INFORMATION =>
|---|
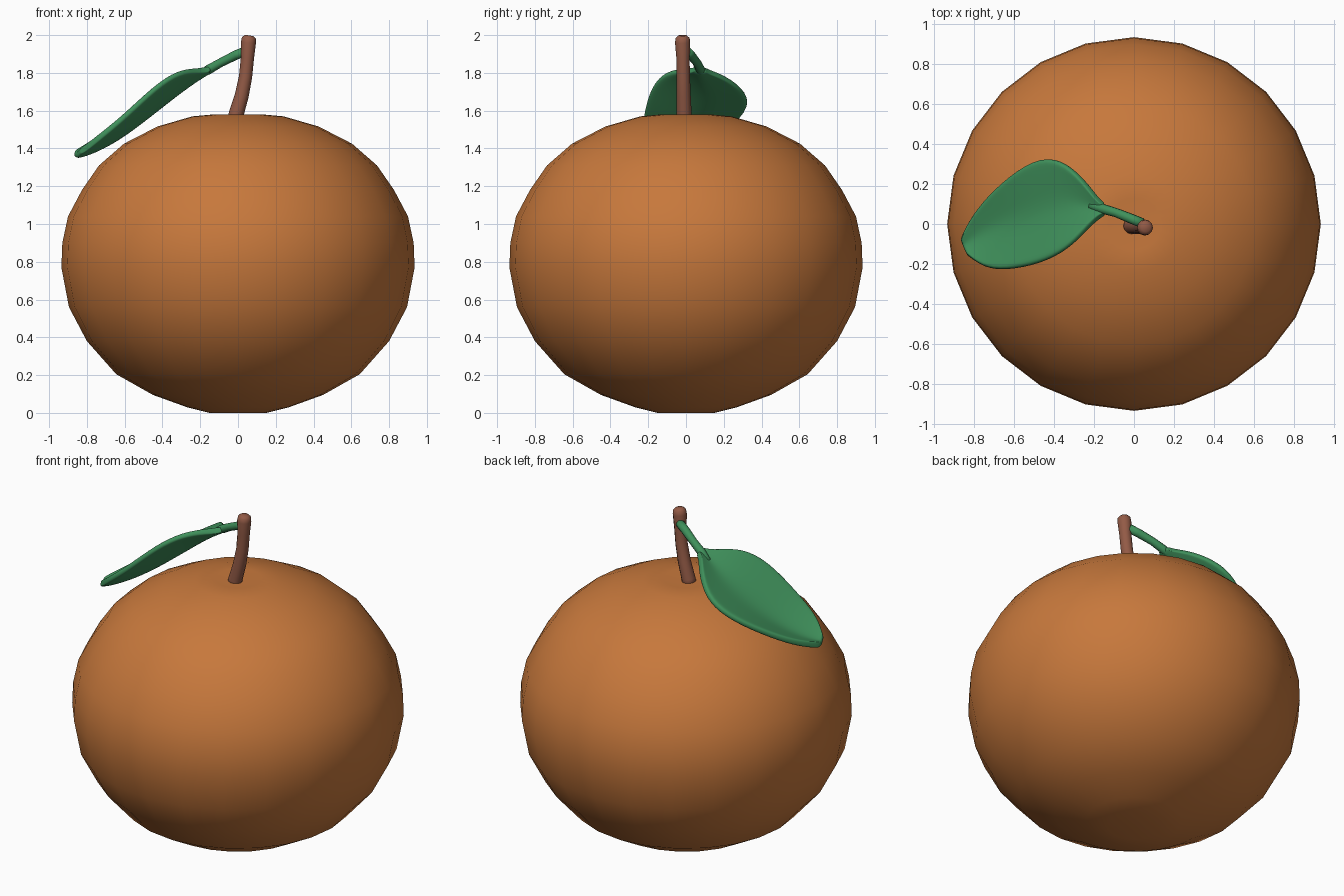
import bpy, bmesh, math
from mathutils import Vector

if "Cube" in bpy.data.objects:
    bpy.data.objects.remove(bpy.data.objects["Cube"])


def material(name, rgb):
    m = bpy.data.materials.new(name)
    m.diffuse_color = (*rgb, 1)
    m.use_nodes = True
    m.node_tree.nodes["Principled BSDF"].inputs["Base Color"].default_value = m.diffuse_color
    return m


ORANGE = material("orange_peel", (0.57, 0.188, 0.045))
GREEN = material("leaf_green", (0.05, 0.28, 0.105))
BROWN = material("stem_brown", (0.29, 0.103, 0.061))


def finish(name, bm, mat, closed=True):
    if closed:
        bmesh.ops.recalc_face_normals(bm, faces=bm.faces)
    for f in bm.faces:
        f.smooth = True
    me = bpy.data.meshes.new(name)
    bm.to_mesh(me)
    bm.free()
    me.materials.append(mat)
    ob = bpy.data.objects.new(name, me)
    bpy.context.collection.objects.link(ob)
    return ob


def skin(bm, rings):
    # bridge successive closed rings of equal size
    for a, b in zip(rings, rings[1:]):
        n = len(a)
        for i in range(n):
            bm.faces.new((a[i], a[(i + 1) % n], b[(i + 1) % n], b[i]))


def lathe(name, profile, bottom, top, sides, mat):
    bm = bmesh.new()
    rings = [[bm.verts.new((r * math.cos(i * math.tau / sides),
                            r * math.sin(i * math.tau / sides), z))
              for i in range(sides)] for r, z in profile]
    skin(bm, rings)
    for ring, z in ((rings[0], bottom), (rings[-1], top)):
        c = bm.verts.new((0, 0, z))
        for i in range(sides):
            bm.faces.new((ring[i], ring[(i + 1) % sides], c))
    return finish(name, bm, mat)


def tube(name, path, sides, mat):
    # path: (x, y, z, radius)
    bm = bmesh.new()
    pts = [Vector(p[:3]) for p in path]
    rings = []
    for k, p in enumerate(pts):
        t = (pts[min(k + 1, len(pts) - 1)] - pts[max(k - 1, 0)]).normalized()
        u = t.cross(Vector((0, 1, 0))).normalized()
        v = t.cross(u)
        rings.append([bm.verts.new(p + path[k][3] * (
            u * math.cos(i * math.tau / sides) + v * math.sin(i * math.tau / sides)))
            for i in range(sides)])
    skin(bm, rings)
    bm.faces.new(rings[0])
    bm.faces.new(rings[-1])
    return finish(name, bm, mat)


# fruit: squashed 24-sided round body with a shallow dimple on top
lathe("fruit", [(0.15, 0), (0.27, 0.03), (0.45, 0.095), (0.645, 0.205),
                (0.80, 0.38), (0.895, 0.56), (0.935, 0.77), (0.93, 0.90),
                (0.90, 1.04), (0.826, 1.18), (0.736, 1.31), (0.604, 1.425),
                (0.425, 1.517), (0.24, 1.57), (0.13, 1.58)],
      0.01, 1.56, 24, ORANGE)

# curved stem
tube("stem", [(-0.02, -0.01, 1.53, 0.04), (-0.01, -0.01, 1.58, 0.04),
              (0.02, -0.012, 1.68, 0.037), (0.04, -0.014, 1.78, 0.035),
              (0.05, -0.016, 1.88, 0.035), (0.055, -0.018, 1.96, 0.04),
              (0.058, -0.018, 1.985, 0.037), (0.06, -0.018, 1.998, 0.022)], 12, BROWN)

# leaf stalk
tube("leaf_stalk", [(0.04, 0.005, 1.915, 0.025), (-0.01, 0.025, 1.895, 0.025),
                    (-0.09, 0.057, 1.855, 0.023), (-0.16, 0.077, 1.815, 0.025),
                    (-0.22, 0.09, 1.78, 0.015)], 10, GREEN)

# leaf blade: cross-sections given as back edge, midrib, front edge
stations = [((-0.15, 0.10, 1.82), (-0.15, 0.075, 1.815), (-0.147, 0.05, 1.825)),
            ((-0.185, 0.125, 1.805), (-0.18, 0.08, 1.795), (-0.177, 0.033, 1.815)),
            ((-0.25, 0.22, 1.775), (-0.24, 0.09, 1.755), (-0.225, -0.01, 1.815)),
            ((-0.365, 0.33, 1.69), (-0.34, 0.10, 1.68), (-0.31, -0.105, 1.81)),
            ((-0.50, 0.33, 1.605), (-0.46, 0.07, 1.58), (-0.43, -0.185, 1.735)),
            ((-0.67, 0.205, 1.50), (-0.62, 0.0, 1.455), (-0.60, -0.228, 1.57)),
            ((-0.79, 0.075, 1.42), (-0.76, -0.06, 1.385), (-0.73, -0.228, 1.465)),
            ((-0.855, -0.04, 1.38), (-0.835, -0.10, 1.365), (-0.81, -0.175, 1.40)),
            ((-0.867, -0.08, 1.37), (-0.857, -0.11, 1.365), (-0.838, -0.15, 1.385))]
bm = bmesh.new()
rows = []
for back, mid, front in stations:
    m = Vector(mid)
    row = []
    for t in (-1, -0.85, -0.45, 0, 0.45, 0.85, 1):
        d = Vector(back if t < 0 else front) - m
        # the midrib is a soft valley, so blend height with a curve
        row.append(bm.verts.new(m + Vector((d.x * abs(t), d.y * abs(t),
                                            d.z * abs(t) ** 1.2))))
    rows.append(row)
for a, b in zip(rows, rows[1:]):
    for i in range(6):
        bm.faces.new((a[i], b[i], b[i + 1], a[i + 1]))
leaf = finish("leaf", bm, GREEN, closed=False)
sol = leaf.modifiers.new("thickness", 'SOLIDIFY')
sol.thickness = 0.036
sol.offset = 0
sub = leaf.modifiers.new("smooth", 'SUBSURF')
sub.levels = sub.render_levels = 2
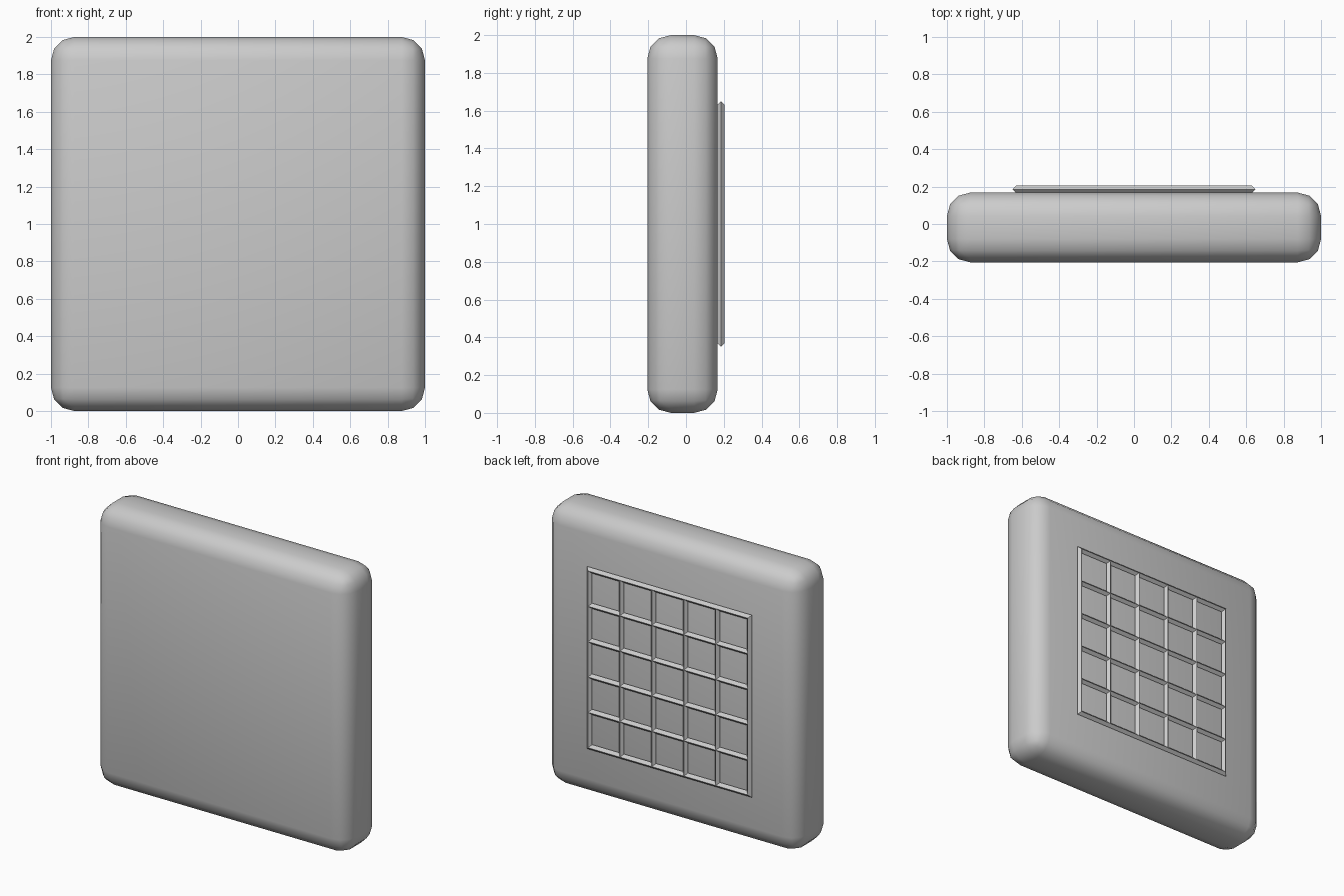
import bpy
import math

if "Cube" in bpy.data.objects:
    bpy.data.objects.remove(bpy.data.objects["Cube"], do_unlink=True)

# One plain grey for everything
grey = bpy.data.materials.new("light_grey")
grey.use_nodes = True
colour = (0.6, 0.6, 0.6, 1)
grey.diffuse_color = colour
grey.node_tree.nodes["Principled BSDF"].inputs["Base Color"].default_value = colour

FRONT, BACK = -0.205, 0.168

# Rounded square slab
bpy.ops.mesh.primitive_cube_add(size=1, location=(0, (FRONT + BACK) / 2, 1))
slab = bpy.context.object
slab.name = "rounded_slab"
slab.scale = (2, BACK - FRONT, 2)
bpy.ops.object.transform_apply(location=False, rotation=False, scale=True)
bevel = slab.modifiers.new("rounded_edges", "BEVEL")
bevel.width = 0.125
bevel.segments = 3
bpy.ops.object.modifier_apply(modifier=bevel.name)
bpy.ops.object.shade_smooth()
slab.data.materials.append(grey)

# Five by five lattice of diamond-section bars on the back
bpy.ops.mesh.primitive_grid_add(x_subdivisions=5, y_subdivisions=5, size=1.26,
                                location=(0, 0.185, 1),
                                rotation=(-math.pi / 2, 0, 0))
lattice = bpy.context.object
lattice.name = "back_lattice"
wire = lattice.modifiers.new("bars", "WIREFRAME")
wire.thickness = 0.04
wire.use_boundary = True
wire.use_even_offset = True
wire.use_replace = True
bpy.ops.object.modifier_apply(modifier=wire.name)
bpy.ops.object.shade_flat()
lattice.data.materials.append(grey)
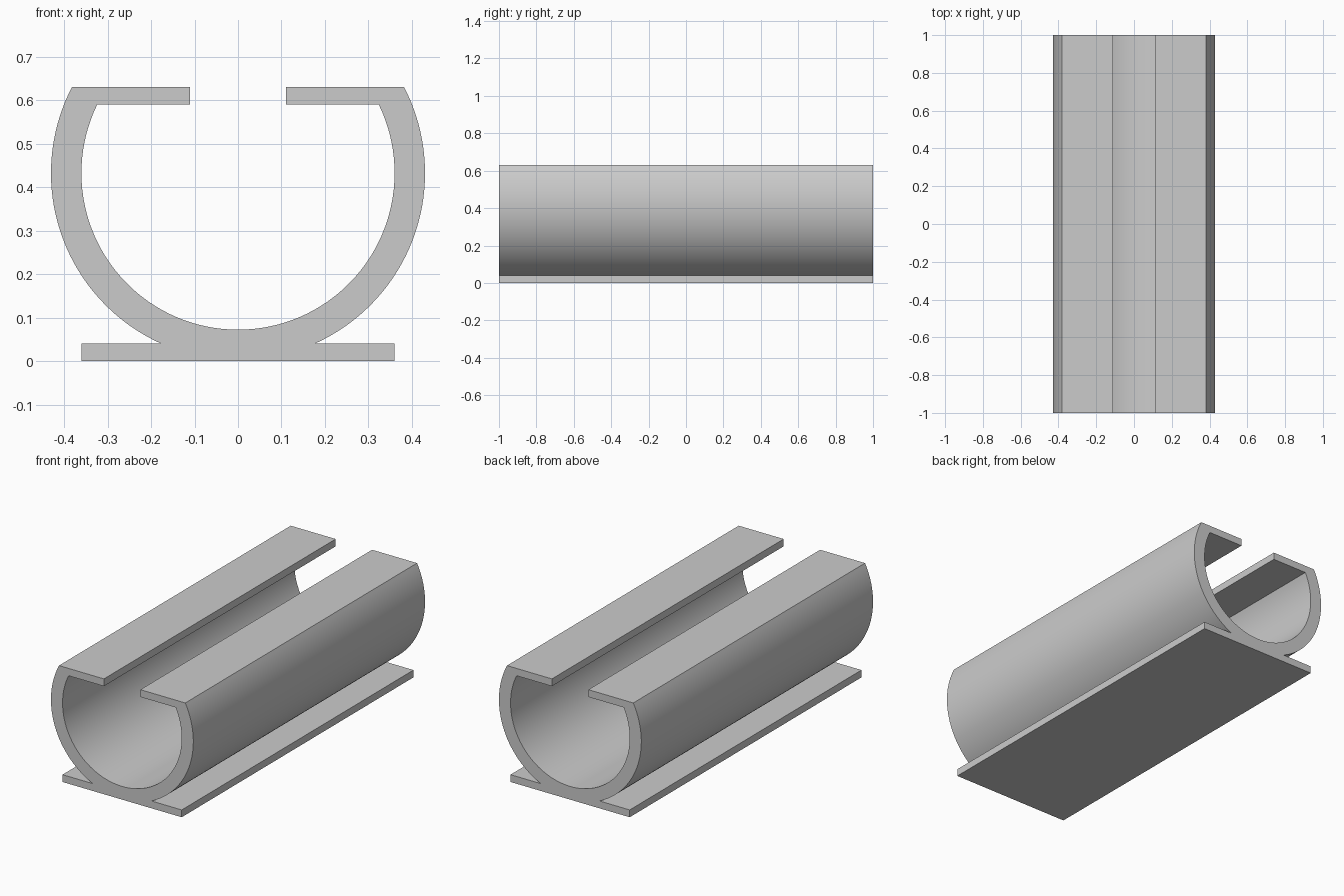
import bpy
import bmesh
from math import asin, cos, sin, pi, radians

cube = bpy.data.objects.get("Cube")
if cube:
    bpy.data.objects.remove(cube, do_unlink=True)

LENGTH = 2.0
CENTRE_Z = 0.432
OUTER_R, INNER_R = 0.43, 0.36
TOP_Z, LIP_Z = 0.63, 0.59        # lip upper and lower faces
SLOT = 0.11                      # half width of the top slot
BASE_W, BASE_Z = 0.36, 0.04      # half width and height of the foot
STEPS = 40


def arc(radius, start, end):
    """Points on a circle about the channel axis."""
    angles = [start + (end - start) * i / STEPS for i in range(STEPS + 1)]
    return [(radius * cos(a), CENTRE_Z + radius * sin(a)) for a in angles]


def angle_at(radius, z):
    return asin((z - CENTRE_Z) / radius)


# Right half of the section: foot, outer wall, lip, inner wall
half = [(BASE_W, 0), (BASE_W, BASE_Z)]
half += arc(OUTER_R, angle_at(OUTER_R, BASE_Z), angle_at(OUTER_R, TOP_Z))
half += [(SLOT, TOP_Z), (SLOT, LIP_Z)]
half += arc(INNER_R, angle_at(INNER_R, LIP_Z), -pi / 2)

# Mirror to close the section, sharing the bottom centre point
profile = half + [(-x, z) for x, z in reversed(half[:-1])]

# Extrude the section along the length
bm = bmesh.new()
section = bm.faces.new([bm.verts.new((x, -LENGTH / 2, z)) for x, z in profile])
grown = bmesh.ops.extrude_face_region(bm, geom=[section], use_keep_orig=True)
moved = [v for v in grown["geom"] if isinstance(v, bmesh.types.BMVert)]
bmesh.ops.translate(bm, verts=moved, vec=(0, LENGTH, 0))
bmesh.ops.recalc_face_normals(bm, faces=bm.faces)
mesh = bpy.data.meshes.new("slotted_channel")
bm.to_mesh(mesh)
bm.free()

channel = bpy.data.objects.new("slotted_channel", mesh)
bpy.context.collection.objects.link(channel)

# Plain grey finish
grey = bpy.data.materials.new("light_grey")
grey.use_nodes = True
colour = (0.6, 0.6, 0.6, 1)
grey.diffuse_color = colour
grey.node_tree.nodes["Principled BSDF"].inputs["Base Color"].default_value = colour
mesh.materials.append(grey)

# Smooth curved walls, crisp corners
bpy.ops.object.select_all(action="DESELECT")
channel.select_set(True)
bpy.context.view_layer.objects.active = channel
bpy.ops.object.shade_smooth_by_angle(angle=radians(25))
|---|
EXERCISE AIM => Lines above that have "half": copy each of them.

YOUR SOLUTION =>
SLOT = 0.11                      # half width of the top slot
BASE_W, BASE_Z = 0.36, 0.04      # half width and height of the foot
# Right half of the section: foot, outer wall, lip, inner wall
half = [(BASE_W, 0), (BASE_W, BASE_Z)]
half += arc(OUTER_R, angle_at(OUTER_R, BASE_Z), angle_at(OUTER_R, TOP_Z))
half += [(SLOT, TOP_Z), (SLOT, LIP_Z)]
half += arc(INNER_R, angle_at(INNER_R, LIP_Z), -pi / 2)
profile = half + [(-x, z) for x, z in reversed(half[:-1])]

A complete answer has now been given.